What you have to do
Repeat every record below exactly, omitting any pictures.

[Records drawn from a dataset]
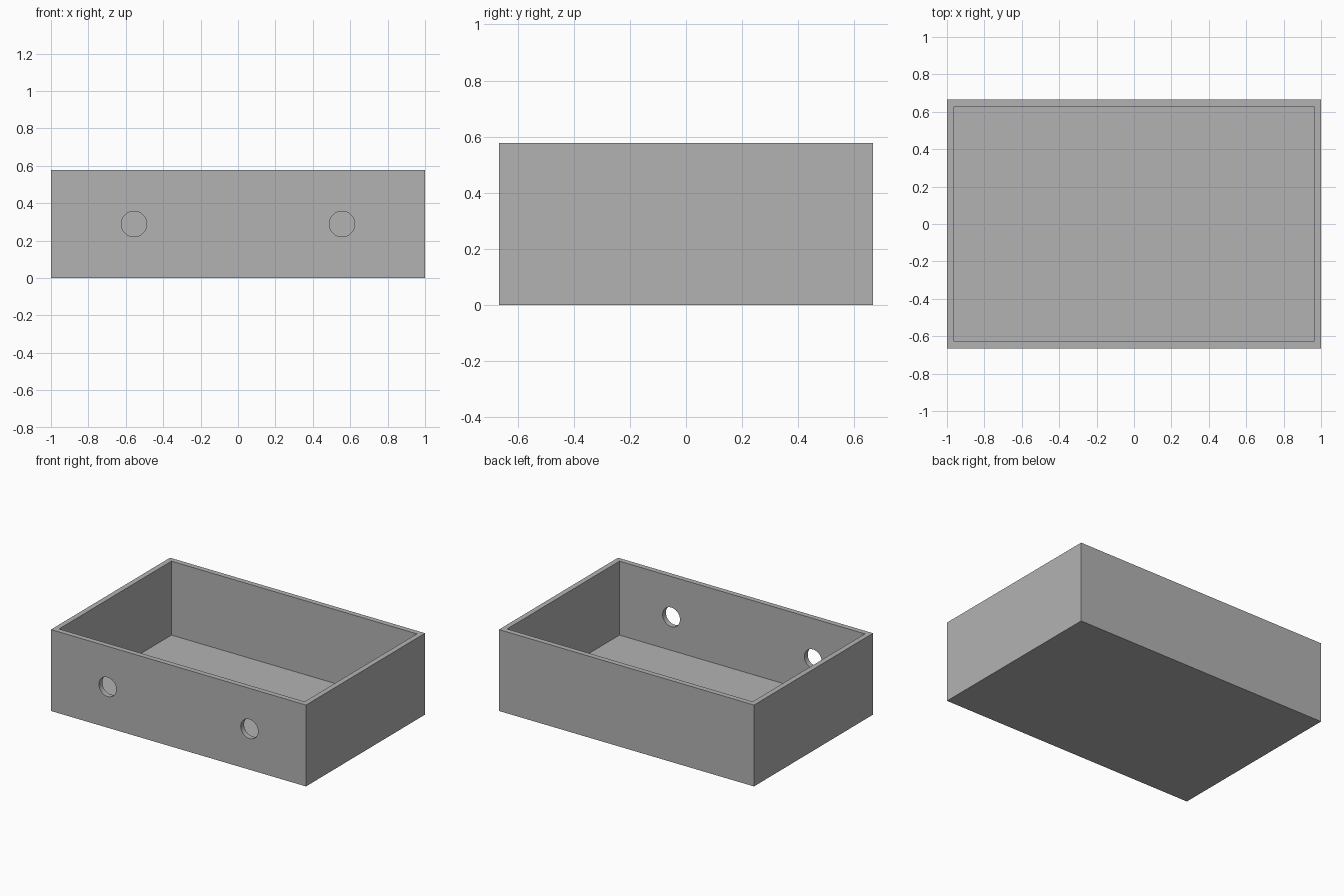
import bpy
from mathutils import Matrix
import bmesh
import math

cube = bpy.data.objects.get("Cube")
if cube:
    bpy.data.objects.remove(cube, do_unlink=True)

LENGTH, WIDTH, HEIGHT = 2.0, 1.333, 0.577
WALL = 0.053
HOLE_X, HOLE_Z, HOLE_RADIUS = 0.556, 0.289, 0.068

grey = bpy.data.materials.new("plain grey")
grey.use_nodes = True
colour = (0.45, 0.45, 0.45, 1)
grey.diffuse_color = colour
grey.node_tree.nodes["Principled BSDF"].inputs["Base Color"].default_value = colour


def add_object(name, bm):
    mesh = bpy.data.meshes.new(name)
    bm.to_mesh(mesh)
    bm.free()
    mesh.materials.append(grey)
    obj = bpy.data.objects.new(name, mesh)
    bpy.context.collection.objects.link(obj)
    return obj


# Open box: inset the top face for the rim, then push it down to the floor
bm = bmesh.new()
bmesh.ops.create_cube(bm, size=1, matrix=Matrix.Translation((0, 0, HEIGHT / 2))
                      @ Matrix.Diagonal((LENGTH, WIDTH, HEIGHT, 1)))
top = max(bm.faces, key=lambda f: f.calc_center_median().z)
bmesh.ops.inset_region(bm, faces=[top], thickness=WALL)
floor = bmesh.ops.extrude_discrete_faces(bm, faces=[top])["faces"][0]
bmesh.ops.translate(bm, verts=floor.verts, vec=(0, 0, WALL - HEIGHT))
bmesh.ops.recalc_face_normals(bm, faces=bm.faces)
box = add_object("open_box", bm)

# Two round holes through the front wall
bm = bmesh.new()
for side in (-1, 1):
    place = Matrix.Translation((side * HOLE_X, -WIDTH / 2 + WALL / 2, HOLE_Z))
    bmesh.ops.create_cone(bm, cap_ends=True, segments=64, radius1=HOLE_RADIUS,
                          radius2=HOLE_RADIUS, depth=WALL * 3,
                          matrix=place @ Matrix.Rotation(math.pi / 2, 4, "X"))
cutter = add_object("hole_cutter", bm)
cutter.hide_render = True
cutter.hide_viewport = True

cut = box.modifiers.new("front holes", "BOOLEAN")
cut.operation = "DIFFERENCE"
cut.solver = "EXACT"
cut.object = cutter

# Smooth hole walls, sharp box edges
bpy.ops.object.select_all(action="DESELECT")
bpy.context.view_layer.objects.active = box
box.select_set(True)
bpy.ops.object.modifier_apply(modifier=cut.name)
bpy.ops.object.shade_smooth_by_angle(angle=math.radians(30))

Reply to the exercise
import bpy
from mathutils import Matrix
import bmesh
import math

cube = bpy.data.objects.get("Cube")
if cube:
    bpy.data.objects.remove(cube, do_unlink=True)

LENGTH, WIDTH, HEIGHT = 2.0, 1.333, 0.577
WALL = 0.053
HOLE_X, HOLE_Z, HOLE_RADIUS = 0.556, 0.289, 0.068

grey = bpy.data.materials.new("plain grey")
grey.use_nodes = True
colour = (0.45, 0.45, 0.45, 1)
grey.diffuse_color = colour
grey.node_tree.nodes["Principled BSDF"].inputs["Base Color"].default_value = colour


def add_object(name, bm):
    mesh = bpy.data.meshes.new(name)
    bm.to_mesh(mesh)
    bm.free()
    mesh.materials.append(grey)
    obj = bpy.data.objects.new(name, mesh)
    bpy.context.collection.objects.link(obj)
    return obj


# Open box: inset the top face for the rim, then push it down to the floor
bm = bmesh.new()
bmesh.ops.create_cube(bm, size=1, matrix=Matrix.Translation((0, 0, HEIGHT / 2))
                      @ Matrix.Diagonal((LENGTH, WIDTH, HEIGHT, 1)))
top = max(bm.faces, key=lambda f: f.calc_center_median().z)
bmesh.ops.inset_region(bm, faces=[top], thickness=WALL)
floor = bmesh.ops.extrude_discrete_faces(bm, faces=[top])["faces"][0]
bmesh.ops.translate(bm, verts=floor.verts, vec=(0, 0, WALL - HEIGHT))
bmesh.ops.recalc_face_normals(bm, faces=bm.faces)
box = add_object("open_box", bm)

# Two round holes through the front wall
bm = bmesh.new()
for side in (-1, 1):
    place = Matrix.Translation((side * HOLE_X, -WIDTH / 2 + WALL / 2, HOLE_Z))
    bmesh.ops.create_cone(bm, cap_ends=True, segments=64, radius1=HOLE_RADIUS,
                          radius2=HOLE_RADIUS, depth=WALL * 3,
                          matrix=place @ Matrix.Rotation(math.pi / 2, 4, "X"))
cutter = add_object("hole_cutter", bm)
cutter.hide_render = True
cutter.hide_viewport = True

cut = box.modifiers.new("front holes", "BOOLEAN")
cut.operation = "DIFFERENCE"
cut.solver = "EXACT"
cut.object = cutter

# Smooth hole walls, sharp box edges
bpy.ops.object.select_all(action="DESELECT")
bpy.context.view_layer.objects.active = box
box.select_set(True)
bpy.ops.object.modifier_apply(modifier=cut.name)
bpy.ops.object.shade_smooth_by_angle(angle=math.radians(30))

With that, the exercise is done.